Writing a biography involves a particular kind of historical research—learning as much as possible about an individual and then placing him or her in a historical context. A good biography not only tells an interesting story of a person's life but demonstrates how that life represents the collective experience of a larger group, a historical trend, or a powerful idea.

Choose one of the members of the Oblinger or Thomas family. You may also want to select a particular span of years on which to focus. Read letters written by the subject of your biography, as well as comments about the person in other people's letters (for example, many of Giles Thomas' letters include information about Uriah Oblinger; sometimes, as in the months following Mattie's death, these comments provide insights into Uriah's actions that are not available in his own letters). Sketch out a list of events in your subject's life in the period you are covering. You may also want to check the special presentation, The Oblinger Family and Their Letters for more information. Consider such questions as the following as you decide what to write in your biography:

  • What makes this person interesting?
  • How did others describe this person? What do the subject's letters tell you about his/her personality and character? What words would you use to describe the person?
  • What events shaped this person's life?
  • What were the person's goals?
  • What important decisions did this person make during the period you are examining? What influenced his/her decisions? How would you evaluate those decisions?
  • How did this person's life represent the collective experience of a larger group, a historical trend, or a powerful idea?

In answering the last question, you might consider whether the person's life represents something about the history of women, family, work, homesteading, the impact of the environment on people, or male-female relationships and the nature of 19th-century rural courtship. You may want to do some searching in other American Memory collections to learn more about the historical context in which your subject lived. Some useful collections include American Life Histories: Manuscripts from the Federal Writers' Project, 1936-1940, Pioneering the Upper Midwest, and The Northern Great Plains collections.

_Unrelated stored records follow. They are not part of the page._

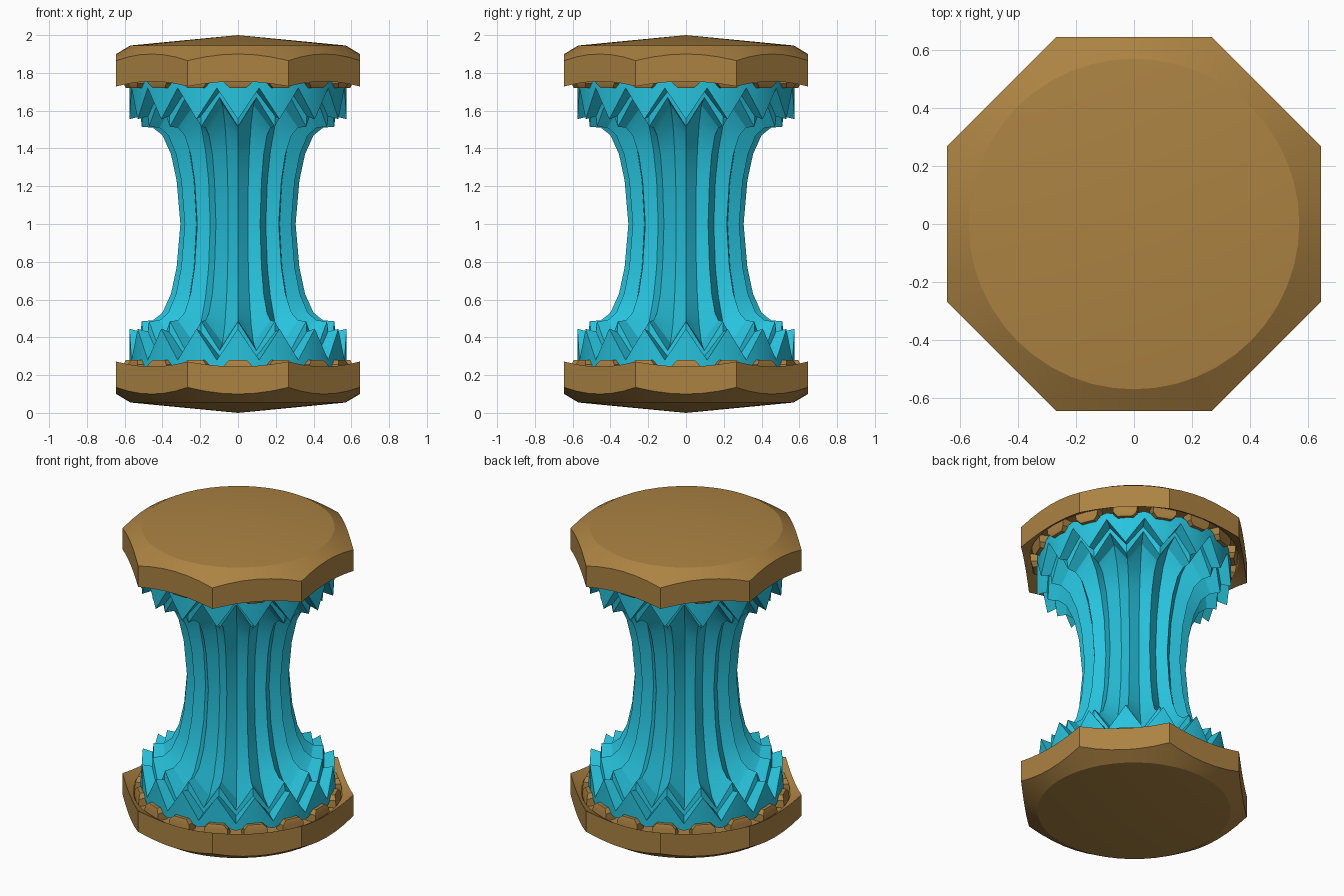
import bpy, bmesh
from math import sin, cos, pi, radians

cube = bpy.data.objects.get("Cube")
if cube:
    bpy.data.objects.remove(cube)


def make_material(name, rgb):
    mat = bpy.data.materials.new(name)
    mat.use_nodes = True
    mat.diffuse_color = (*rgb, 1)
    mat.node_tree.nodes["Principled BSDF"].inputs["Base Color"].default_value = (*rgb, 1)
    return mat


GOLD = make_material("antique_gold", (0.41, 0.225, 0.055))
BLUE = make_material("turquoise", (0.02, 0.55, 0.73))
RIDGES = 16


def finish(bm, name, mat, angle):
    bmesh.ops.recalc_face_normals(bm, faces=bm.faces)
    mesh = bpy.data.meshes.new(name)
    bm.to_mesh(mesh)
    bm.free()
    mesh.materials.append(mat)
    obj = bpy.data.objects.new(name, mesh)
    bpy.context.collection.objects.link(obj)
    bpy.ops.object.select_all(action="DESELECT")
    obj.select_set(True)
    bpy.context.view_layer.objects.active = obj
    bpy.ops.object.shade_smooth_by_angle(angle=radians(angle))
    return obj


def loft(bm, rings):
    """Skin closed rings of points; a one-point ring becomes a fan."""
    loops = [[bm.verts.new(p) for p in ring] for ring in rings]
    for a, b in zip(loops, loops[1:]):
        n = max(len(a), len(b))
        for i in range(n):
            j = (i + 1) % n
            quad = [a[i % len(a)], a[j % len(a)], b[j % len(b)], b[i % len(b)]]
            bm.faces.new(list(dict.fromkeys(quad)))


# Fluted column: ridge and groove profiles share steps, giving layered leaf points
ridge = [(.305, 1.0), (.325, 1.23), (.355, 1.37), (.40, 1.47), (.45, 1.51),
         (.51, 1.515), (.515, 1.57), (.575, 1.555), (.575, 1.735)]
groove = [(.265, 1.0), (.28, 1.23), (.31, 1.39), (.355, 1.53), (.42, 1.63),
          (.50, 1.67), (.505, 1.70), (.575, 1.72), (.575, 1.765)]


def star_ring(k, flip):
    ring = []
    for i in range(RIDGES * 2):
        r, z = (groove if i % 2 else ridge)[k]
        a = i * pi / RIDGES
        ring.append((r * cos(a), r * sin(a), 2 - z if flip else z))
    return ring


last = len(ridge) - 1
rings = [[(0, 0, 0.22)]]
rings += [star_ring(k, True) for k in range(last, 0, -1)]
rings += [star_ring(k, False) for k in range(last + 1)]
rings += [[(0, 0, 1.78)]]
bm = bmesh.new()
loft(bm, rings)
finish(bm, "fluted_column", BLUE, 22)


# Octagonal caps with a shallow cone, chamfered rim and recessed inner side
APOTHEM = 0.645
STEPS = 48


def cap_ring(height, radius=None):
    """Round ring, or an octagonal one whose height follows its radius."""
    ring = []
    for i in range(STEPS):
        a = 2 * pi * i / STEPS
        off = (a + pi / 8) % (pi / 4) - pi / 8
        r = radius or APOTHEM / cos(off)
        ring.append((r * cos(a), r * sin(a), height(r)))
    return ring


def flipped(points, flip):
    return [(x, y, 2 - z) if flip else (x, y, z) for x, y, z in points]


for flip, place in ((False, "top"), (True, "bottom")):
    rings = [[(0, 0, 2.0)],
             cap_ring(lambda r: 1.945, 0.57),
             cap_ring(lambda r: 1.9 - (r - APOTHEM) * 0.66),
             cap_ring(lambda r: 1.755 - (r - APOTHEM) * 0.5),
             cap_ring(lambda r: 1.77, 0.62),
             cap_ring(lambda r: 1.79, 0.61),
             [(0, 0, 1.79)]]
    bm = bmesh.new()
    loft(bm, [flipped(r, flip) for r in rings])
    # sharpen the eight corners by moving the nearest steps onto them
    finish(bm, place + "_cap", GOLD, 20)

    # Ring of tapered teeth between the cap and the leaf collar
    bm = bmesh.new()
    for i in range(RIDGES):
        a = 2 * pi * i / RIDGES

        def slab(z, half, r0, r1):
            pts = [(r0, -half), (r1, -half), (r1, half), (r0, half)]
            return flipped([(r * cos(a) - t * sin(a), r * sin(a) + t * cos(a), z)
                            for r, t in pts], flip)

        loft(bm, [[flipped([(0.58 * cos(a), 0.58 * sin(a), 1.80)], flip)[0]],
                  slab(1.80, 0.075, 0.54, 0.61),
                  slab(1.745, 0.07, 0.54, 0.605),
                  slab(1.72, 0.045, 0.54, 0.595),
                  [flipped([(0.57 * cos(a), 0.57 * sin(a), 1.72)], flip)[0]]])
    finish(bm, place + "_teeth", GOLD, 20)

When you have completed your research, write a brief biography of your subject. Exchange biographies with a classmate and give each other feedback on the work.